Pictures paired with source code

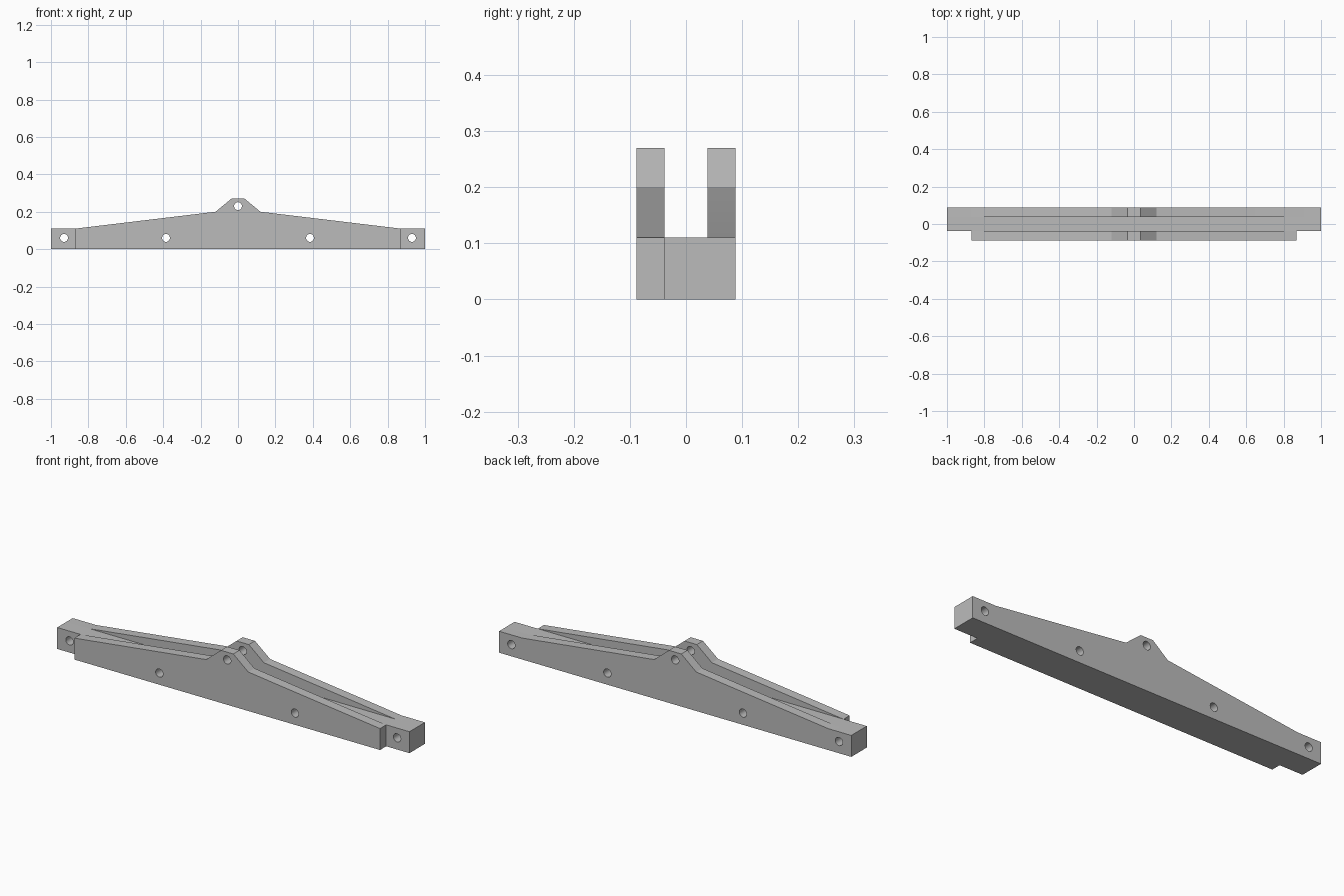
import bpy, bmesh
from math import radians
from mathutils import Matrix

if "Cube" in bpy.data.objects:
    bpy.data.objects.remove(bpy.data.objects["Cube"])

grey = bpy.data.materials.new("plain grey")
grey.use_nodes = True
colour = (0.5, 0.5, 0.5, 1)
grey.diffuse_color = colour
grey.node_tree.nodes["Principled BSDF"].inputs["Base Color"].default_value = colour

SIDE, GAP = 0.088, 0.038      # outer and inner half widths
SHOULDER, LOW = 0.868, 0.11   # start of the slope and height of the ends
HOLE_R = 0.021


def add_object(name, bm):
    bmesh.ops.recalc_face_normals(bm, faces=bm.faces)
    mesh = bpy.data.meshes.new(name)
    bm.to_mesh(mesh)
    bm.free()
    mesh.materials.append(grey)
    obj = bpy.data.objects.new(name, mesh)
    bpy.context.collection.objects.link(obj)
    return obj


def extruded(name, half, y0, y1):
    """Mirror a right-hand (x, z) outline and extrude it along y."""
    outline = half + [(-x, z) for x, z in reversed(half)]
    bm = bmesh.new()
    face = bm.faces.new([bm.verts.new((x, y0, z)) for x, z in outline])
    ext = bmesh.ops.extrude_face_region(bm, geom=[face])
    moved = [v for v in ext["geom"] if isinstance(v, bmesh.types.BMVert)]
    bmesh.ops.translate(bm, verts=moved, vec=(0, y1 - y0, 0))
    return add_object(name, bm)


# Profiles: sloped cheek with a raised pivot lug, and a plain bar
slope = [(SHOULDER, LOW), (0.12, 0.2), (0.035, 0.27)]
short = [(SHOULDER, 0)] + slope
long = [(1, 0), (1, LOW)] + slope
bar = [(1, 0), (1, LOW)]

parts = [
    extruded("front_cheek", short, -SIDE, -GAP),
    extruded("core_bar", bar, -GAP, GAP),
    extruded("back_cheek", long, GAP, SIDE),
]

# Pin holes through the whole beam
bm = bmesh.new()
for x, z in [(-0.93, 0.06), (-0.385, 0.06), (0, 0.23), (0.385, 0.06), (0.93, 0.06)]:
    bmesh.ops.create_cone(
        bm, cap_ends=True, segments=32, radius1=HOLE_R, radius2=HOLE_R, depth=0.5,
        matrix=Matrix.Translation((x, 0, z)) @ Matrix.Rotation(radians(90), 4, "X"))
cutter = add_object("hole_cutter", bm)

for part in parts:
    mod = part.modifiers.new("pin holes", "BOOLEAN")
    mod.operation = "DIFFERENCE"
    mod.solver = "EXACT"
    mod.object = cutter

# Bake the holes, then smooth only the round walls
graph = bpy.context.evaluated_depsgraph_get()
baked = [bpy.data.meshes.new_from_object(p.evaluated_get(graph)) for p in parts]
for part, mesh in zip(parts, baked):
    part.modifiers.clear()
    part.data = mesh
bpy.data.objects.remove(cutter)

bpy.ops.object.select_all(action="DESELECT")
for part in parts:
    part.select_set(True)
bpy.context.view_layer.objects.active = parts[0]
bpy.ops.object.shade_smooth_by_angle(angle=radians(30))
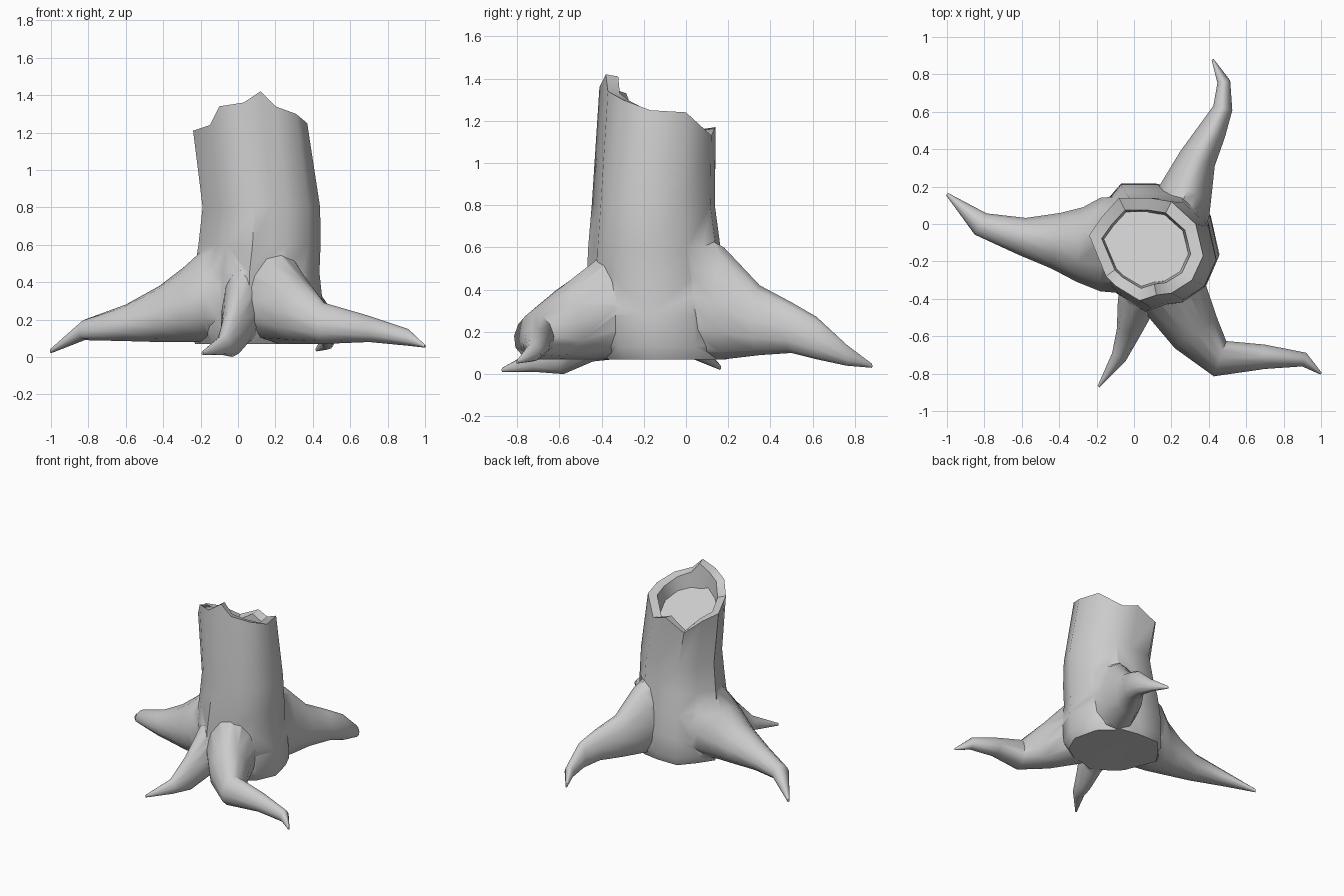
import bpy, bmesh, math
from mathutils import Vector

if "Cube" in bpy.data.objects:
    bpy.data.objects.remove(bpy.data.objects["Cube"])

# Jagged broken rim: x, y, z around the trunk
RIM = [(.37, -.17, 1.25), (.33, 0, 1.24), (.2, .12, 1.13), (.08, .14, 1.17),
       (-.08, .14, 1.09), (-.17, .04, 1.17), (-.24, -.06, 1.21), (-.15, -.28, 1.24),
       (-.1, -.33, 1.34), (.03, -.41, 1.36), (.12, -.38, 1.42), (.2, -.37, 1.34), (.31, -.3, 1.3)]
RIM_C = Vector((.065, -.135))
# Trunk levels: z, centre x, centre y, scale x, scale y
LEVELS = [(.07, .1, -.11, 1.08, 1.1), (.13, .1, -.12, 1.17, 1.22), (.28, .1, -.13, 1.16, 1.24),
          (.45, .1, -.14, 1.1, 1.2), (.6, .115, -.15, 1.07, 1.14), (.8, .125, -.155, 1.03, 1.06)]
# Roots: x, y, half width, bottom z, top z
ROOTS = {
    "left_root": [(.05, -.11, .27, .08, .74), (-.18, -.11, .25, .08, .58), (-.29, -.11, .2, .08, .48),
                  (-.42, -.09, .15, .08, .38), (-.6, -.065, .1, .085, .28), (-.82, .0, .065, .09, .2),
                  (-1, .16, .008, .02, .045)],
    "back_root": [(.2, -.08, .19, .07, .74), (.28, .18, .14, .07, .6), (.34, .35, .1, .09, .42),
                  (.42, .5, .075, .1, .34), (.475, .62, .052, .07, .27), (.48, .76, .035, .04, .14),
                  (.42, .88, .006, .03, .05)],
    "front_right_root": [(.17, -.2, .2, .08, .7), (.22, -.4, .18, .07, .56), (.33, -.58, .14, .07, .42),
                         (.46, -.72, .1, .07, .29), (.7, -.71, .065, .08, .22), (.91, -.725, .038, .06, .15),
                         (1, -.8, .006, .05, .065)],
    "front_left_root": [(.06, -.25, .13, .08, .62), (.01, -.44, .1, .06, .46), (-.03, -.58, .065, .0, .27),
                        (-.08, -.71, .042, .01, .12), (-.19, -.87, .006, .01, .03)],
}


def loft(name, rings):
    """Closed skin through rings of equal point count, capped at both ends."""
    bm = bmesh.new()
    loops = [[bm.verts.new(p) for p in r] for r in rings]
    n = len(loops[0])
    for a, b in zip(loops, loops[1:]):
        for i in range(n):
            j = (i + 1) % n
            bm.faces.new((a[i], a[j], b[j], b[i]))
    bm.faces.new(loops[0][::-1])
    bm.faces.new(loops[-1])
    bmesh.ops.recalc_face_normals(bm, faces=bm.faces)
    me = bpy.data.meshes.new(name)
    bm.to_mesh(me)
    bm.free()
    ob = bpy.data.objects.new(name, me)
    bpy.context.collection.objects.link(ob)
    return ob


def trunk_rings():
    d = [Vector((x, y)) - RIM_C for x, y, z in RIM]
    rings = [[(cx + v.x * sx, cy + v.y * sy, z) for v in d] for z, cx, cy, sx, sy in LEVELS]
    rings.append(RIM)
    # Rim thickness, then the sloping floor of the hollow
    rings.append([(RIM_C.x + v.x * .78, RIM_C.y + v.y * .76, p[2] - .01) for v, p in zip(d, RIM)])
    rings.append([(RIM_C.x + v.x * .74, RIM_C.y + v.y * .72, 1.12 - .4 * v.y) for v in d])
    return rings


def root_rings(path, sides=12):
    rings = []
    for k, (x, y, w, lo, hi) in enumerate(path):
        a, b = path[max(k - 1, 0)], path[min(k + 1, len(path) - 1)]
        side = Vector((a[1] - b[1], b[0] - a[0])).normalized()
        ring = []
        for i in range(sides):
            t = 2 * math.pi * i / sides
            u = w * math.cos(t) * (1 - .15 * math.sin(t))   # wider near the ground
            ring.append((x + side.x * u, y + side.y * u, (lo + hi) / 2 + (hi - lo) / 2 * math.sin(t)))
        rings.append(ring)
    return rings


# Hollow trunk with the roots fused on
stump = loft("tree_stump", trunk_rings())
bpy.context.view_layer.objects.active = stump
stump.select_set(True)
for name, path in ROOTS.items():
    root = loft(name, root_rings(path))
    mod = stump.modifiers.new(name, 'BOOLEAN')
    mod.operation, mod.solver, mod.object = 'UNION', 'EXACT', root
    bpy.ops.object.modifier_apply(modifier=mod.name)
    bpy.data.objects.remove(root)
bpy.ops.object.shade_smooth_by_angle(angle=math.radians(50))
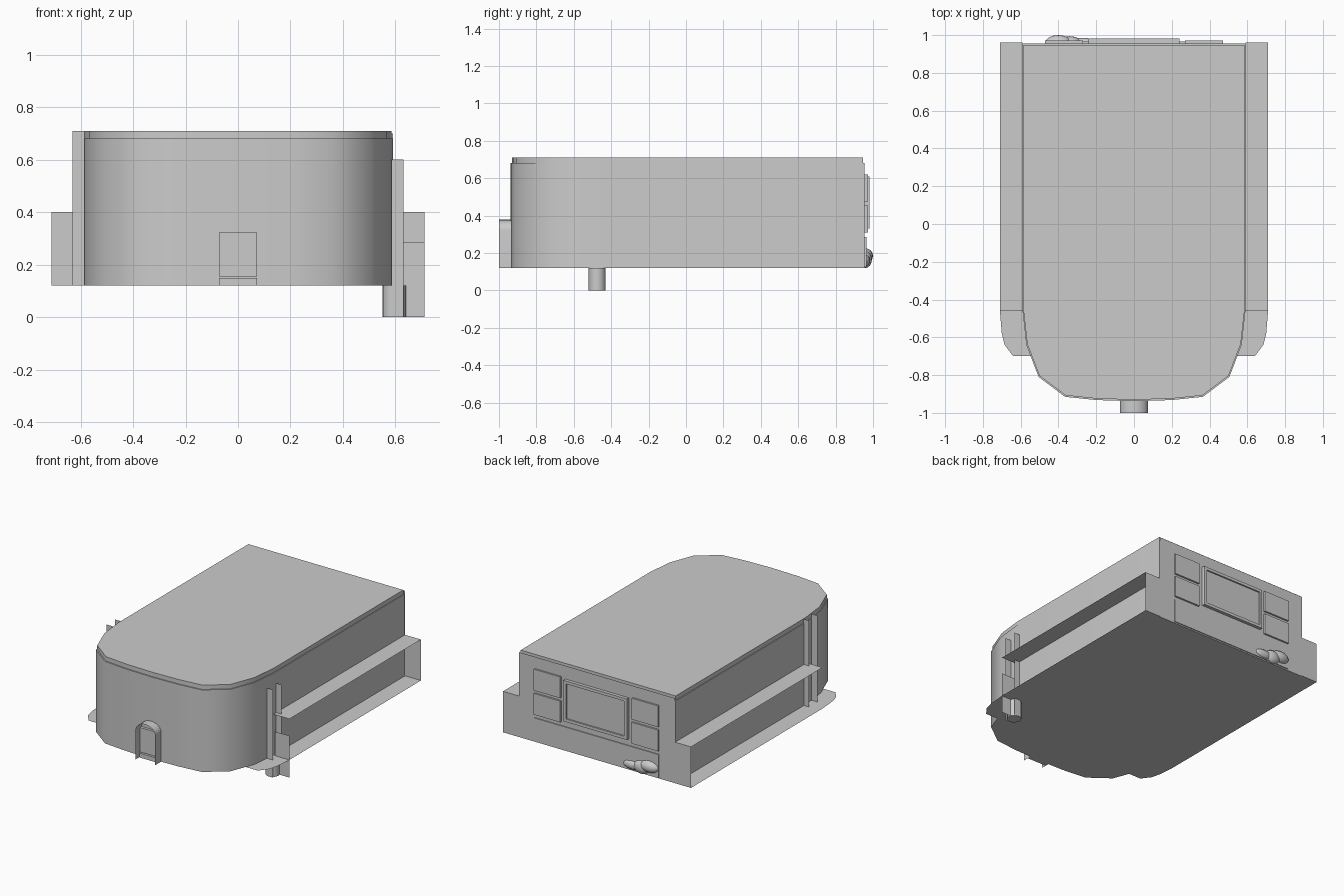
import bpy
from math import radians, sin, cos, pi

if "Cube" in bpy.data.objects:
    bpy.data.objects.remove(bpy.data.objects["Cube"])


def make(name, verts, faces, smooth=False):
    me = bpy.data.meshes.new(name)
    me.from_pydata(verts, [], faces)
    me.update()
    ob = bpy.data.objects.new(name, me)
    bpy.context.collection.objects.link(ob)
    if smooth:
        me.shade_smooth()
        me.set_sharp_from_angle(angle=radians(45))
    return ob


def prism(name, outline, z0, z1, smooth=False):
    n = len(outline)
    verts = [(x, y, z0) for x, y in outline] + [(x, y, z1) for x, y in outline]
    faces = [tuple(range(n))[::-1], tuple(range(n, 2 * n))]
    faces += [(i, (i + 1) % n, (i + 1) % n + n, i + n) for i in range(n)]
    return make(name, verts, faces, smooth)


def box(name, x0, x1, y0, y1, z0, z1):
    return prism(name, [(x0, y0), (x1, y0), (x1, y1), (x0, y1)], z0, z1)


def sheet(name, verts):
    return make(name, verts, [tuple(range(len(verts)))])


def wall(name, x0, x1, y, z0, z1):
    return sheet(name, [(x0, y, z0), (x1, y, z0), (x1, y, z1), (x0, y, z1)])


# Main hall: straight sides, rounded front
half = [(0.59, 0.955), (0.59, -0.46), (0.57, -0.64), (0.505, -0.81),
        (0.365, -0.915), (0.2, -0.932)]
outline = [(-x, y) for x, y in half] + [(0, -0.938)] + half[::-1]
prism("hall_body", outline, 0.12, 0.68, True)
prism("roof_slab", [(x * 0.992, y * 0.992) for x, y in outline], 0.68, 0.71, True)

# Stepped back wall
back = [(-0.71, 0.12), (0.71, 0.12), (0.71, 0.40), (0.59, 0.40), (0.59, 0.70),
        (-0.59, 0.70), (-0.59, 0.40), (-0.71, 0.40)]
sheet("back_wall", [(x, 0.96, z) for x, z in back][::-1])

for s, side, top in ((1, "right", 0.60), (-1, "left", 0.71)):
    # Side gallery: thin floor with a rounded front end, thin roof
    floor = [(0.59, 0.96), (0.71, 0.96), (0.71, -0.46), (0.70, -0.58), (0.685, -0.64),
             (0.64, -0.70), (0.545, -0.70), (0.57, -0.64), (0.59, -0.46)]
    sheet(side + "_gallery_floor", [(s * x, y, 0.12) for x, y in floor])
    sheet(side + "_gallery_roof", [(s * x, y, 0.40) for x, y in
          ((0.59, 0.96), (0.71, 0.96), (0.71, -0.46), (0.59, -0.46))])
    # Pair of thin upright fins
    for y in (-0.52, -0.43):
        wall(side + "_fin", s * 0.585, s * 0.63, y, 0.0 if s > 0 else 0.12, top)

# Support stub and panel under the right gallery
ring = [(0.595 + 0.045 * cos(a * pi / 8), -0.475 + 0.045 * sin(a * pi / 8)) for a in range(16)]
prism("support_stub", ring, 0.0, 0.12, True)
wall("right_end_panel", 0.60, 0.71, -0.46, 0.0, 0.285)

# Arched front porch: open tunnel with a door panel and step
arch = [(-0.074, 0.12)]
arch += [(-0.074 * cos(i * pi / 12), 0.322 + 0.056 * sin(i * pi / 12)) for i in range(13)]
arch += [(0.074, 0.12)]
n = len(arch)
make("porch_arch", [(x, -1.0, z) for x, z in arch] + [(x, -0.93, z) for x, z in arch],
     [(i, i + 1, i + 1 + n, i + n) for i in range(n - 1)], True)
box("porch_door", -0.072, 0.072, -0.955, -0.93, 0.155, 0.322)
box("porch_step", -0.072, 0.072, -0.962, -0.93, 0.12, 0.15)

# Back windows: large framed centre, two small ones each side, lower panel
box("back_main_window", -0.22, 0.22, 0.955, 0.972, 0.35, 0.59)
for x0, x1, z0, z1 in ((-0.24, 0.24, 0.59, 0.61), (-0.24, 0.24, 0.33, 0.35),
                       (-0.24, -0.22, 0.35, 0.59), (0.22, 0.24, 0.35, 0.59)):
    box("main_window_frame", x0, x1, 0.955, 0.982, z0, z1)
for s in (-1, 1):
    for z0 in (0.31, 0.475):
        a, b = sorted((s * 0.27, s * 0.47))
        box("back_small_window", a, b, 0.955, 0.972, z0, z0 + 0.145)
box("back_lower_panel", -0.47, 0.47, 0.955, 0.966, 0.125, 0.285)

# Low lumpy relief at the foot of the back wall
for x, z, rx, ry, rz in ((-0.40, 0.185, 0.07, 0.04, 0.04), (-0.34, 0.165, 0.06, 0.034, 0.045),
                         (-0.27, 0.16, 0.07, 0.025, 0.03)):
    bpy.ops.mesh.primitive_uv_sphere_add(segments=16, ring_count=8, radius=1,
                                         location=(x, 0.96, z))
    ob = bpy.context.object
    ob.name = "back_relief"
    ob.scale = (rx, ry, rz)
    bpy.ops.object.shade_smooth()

> **What the exercise asks**:
Copy every line from the data that includes the string "thin".

> **Task solution**:
    # Side gallery: thin floor with a rounded front end, thin roof
    # Pair of thin upright fins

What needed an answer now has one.